# Task statement
Scan the entries for lines with the word "column" and copy those lines.
Listed records section start
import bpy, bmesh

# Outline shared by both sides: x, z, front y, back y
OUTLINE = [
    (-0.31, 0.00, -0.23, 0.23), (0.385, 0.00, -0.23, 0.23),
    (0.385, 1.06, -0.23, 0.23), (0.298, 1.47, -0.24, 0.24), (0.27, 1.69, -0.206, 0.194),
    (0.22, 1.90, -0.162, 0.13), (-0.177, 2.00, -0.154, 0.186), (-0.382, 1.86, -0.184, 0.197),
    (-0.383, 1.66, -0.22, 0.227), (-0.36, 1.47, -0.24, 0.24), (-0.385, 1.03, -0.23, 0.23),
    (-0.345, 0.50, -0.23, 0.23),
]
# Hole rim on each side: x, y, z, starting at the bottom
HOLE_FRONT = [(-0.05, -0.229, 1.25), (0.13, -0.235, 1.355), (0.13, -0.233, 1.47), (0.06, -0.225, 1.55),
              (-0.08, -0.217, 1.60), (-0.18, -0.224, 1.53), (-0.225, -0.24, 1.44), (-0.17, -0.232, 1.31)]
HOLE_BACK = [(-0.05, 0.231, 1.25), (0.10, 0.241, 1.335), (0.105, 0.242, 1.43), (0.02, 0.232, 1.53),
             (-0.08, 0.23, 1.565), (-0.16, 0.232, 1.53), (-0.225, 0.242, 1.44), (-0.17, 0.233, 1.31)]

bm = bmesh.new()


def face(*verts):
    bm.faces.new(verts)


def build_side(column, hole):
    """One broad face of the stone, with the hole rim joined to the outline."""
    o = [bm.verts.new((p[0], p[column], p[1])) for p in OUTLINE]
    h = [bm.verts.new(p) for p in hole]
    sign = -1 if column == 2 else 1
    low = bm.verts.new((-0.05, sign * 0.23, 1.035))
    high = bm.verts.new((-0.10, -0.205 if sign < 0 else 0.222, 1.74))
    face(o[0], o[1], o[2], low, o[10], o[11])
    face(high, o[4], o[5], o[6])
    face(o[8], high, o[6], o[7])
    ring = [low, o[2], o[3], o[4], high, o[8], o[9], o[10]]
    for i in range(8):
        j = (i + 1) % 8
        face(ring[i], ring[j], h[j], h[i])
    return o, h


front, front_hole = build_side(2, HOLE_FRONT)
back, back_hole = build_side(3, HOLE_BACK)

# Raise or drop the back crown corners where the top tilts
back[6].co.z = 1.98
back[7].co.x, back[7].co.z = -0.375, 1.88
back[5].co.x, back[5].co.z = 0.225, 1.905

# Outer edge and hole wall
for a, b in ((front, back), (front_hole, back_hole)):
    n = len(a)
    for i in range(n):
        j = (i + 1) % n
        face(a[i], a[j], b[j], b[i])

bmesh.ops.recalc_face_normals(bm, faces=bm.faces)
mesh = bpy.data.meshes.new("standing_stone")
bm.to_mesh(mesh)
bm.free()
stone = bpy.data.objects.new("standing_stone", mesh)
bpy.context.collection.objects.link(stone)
Listed records section end
# Exercise solution
def build_side(column, hole):
    o = [bm.verts.new((p[0], p[column], p[1])) for p in OUTLINE]
    sign = -1 if column == 2 else 1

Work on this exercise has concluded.